However, like all writing devices, bullets have their place. Appropriate places to use bullets include presentation slides, resumes, flyers, and executive summaries in reports. They do not belong in essays or the main body of reports.
It doesn’t take a lot of thought to understand why this is so. Bullets are a readability device intended to communicate complex information quickly by dividing it into smaller packets and then organizing them in a list. That works great for, say, an executive summary because the intention of the executive summary is to provide the essential crux of the information contained in the report.
But the main body of the report is intended to communicate detailed information in a space where time is not as much of a factor. Using a time saving device in this environment is therefore inconsistent and not appropriate.
The graphic above summarizes the main points of this post and demonstrates an effective use of using bullets. Note that only the essential conclusions are bulleted items. The actual reasons for those conclusions, which is more detailed information, appears in the post itself.

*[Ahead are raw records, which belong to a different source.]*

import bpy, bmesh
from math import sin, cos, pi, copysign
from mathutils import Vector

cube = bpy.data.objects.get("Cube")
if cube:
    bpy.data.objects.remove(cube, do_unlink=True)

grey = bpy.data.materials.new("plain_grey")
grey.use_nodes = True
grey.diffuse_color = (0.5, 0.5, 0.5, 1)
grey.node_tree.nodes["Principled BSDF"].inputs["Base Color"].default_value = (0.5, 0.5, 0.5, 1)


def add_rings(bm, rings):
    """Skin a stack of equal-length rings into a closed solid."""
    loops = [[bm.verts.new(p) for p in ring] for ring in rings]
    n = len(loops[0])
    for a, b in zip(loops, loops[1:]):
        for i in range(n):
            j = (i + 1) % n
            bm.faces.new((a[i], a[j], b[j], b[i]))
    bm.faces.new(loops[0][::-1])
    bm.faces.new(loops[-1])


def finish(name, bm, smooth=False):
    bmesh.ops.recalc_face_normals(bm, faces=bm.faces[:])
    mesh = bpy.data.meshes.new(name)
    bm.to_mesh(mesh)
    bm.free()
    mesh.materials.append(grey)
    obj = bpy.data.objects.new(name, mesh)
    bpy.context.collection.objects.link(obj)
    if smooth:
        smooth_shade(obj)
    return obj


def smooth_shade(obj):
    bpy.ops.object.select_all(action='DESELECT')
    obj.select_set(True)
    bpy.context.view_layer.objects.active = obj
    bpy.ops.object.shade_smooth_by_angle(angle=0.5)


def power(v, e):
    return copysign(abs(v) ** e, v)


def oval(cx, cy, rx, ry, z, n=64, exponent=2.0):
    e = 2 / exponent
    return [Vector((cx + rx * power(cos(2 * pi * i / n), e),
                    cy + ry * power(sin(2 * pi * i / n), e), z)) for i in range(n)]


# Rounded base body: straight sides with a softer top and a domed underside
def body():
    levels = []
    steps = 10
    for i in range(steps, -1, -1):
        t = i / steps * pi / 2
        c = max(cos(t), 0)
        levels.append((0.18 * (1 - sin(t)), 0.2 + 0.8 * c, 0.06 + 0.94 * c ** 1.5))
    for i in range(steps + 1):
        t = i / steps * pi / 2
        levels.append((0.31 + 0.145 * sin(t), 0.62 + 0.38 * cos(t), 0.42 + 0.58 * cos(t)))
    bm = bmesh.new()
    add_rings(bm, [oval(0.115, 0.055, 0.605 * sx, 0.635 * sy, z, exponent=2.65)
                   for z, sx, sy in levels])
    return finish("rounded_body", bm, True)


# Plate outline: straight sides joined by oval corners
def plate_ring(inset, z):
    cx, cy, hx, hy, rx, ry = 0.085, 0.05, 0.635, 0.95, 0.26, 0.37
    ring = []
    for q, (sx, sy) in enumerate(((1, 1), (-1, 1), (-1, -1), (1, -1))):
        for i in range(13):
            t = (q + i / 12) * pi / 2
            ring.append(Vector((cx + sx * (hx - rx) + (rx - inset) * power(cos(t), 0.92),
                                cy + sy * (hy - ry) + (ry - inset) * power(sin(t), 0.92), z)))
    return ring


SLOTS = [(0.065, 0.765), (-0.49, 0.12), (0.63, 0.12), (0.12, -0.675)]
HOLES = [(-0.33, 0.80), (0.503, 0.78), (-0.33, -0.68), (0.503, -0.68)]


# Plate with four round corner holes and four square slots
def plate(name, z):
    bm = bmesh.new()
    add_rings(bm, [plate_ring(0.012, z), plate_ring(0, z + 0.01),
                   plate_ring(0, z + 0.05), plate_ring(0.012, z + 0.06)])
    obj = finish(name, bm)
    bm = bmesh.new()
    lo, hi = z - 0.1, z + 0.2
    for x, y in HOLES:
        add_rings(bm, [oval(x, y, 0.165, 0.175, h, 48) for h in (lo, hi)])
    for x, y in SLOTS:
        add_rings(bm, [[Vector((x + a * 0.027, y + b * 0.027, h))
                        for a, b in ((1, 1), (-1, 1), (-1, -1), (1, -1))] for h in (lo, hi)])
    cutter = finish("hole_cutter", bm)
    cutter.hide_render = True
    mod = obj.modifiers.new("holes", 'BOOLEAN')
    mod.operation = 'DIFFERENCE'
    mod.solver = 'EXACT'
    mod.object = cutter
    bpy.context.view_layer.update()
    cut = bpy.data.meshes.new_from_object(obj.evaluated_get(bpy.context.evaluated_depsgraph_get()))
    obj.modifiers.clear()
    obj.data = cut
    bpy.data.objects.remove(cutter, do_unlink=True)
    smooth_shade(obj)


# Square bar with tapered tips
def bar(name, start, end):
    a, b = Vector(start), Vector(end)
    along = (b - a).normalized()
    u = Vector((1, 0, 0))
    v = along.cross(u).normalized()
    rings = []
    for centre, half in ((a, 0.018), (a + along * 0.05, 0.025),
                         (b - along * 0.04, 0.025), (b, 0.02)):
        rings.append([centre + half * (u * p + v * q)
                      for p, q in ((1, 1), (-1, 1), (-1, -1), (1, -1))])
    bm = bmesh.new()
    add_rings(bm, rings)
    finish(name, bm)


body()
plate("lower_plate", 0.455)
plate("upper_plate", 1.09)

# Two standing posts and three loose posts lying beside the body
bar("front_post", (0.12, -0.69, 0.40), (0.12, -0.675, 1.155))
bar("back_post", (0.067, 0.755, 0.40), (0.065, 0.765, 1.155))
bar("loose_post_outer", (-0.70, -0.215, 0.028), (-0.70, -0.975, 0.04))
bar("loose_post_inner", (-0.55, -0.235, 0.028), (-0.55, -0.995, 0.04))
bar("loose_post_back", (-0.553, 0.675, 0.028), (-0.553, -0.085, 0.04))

Bite the bullet in essays and the main body of reports. More consistent writing is more professional writing, and the attendant image will improve the estimation of the writer and the brands associated with that writing.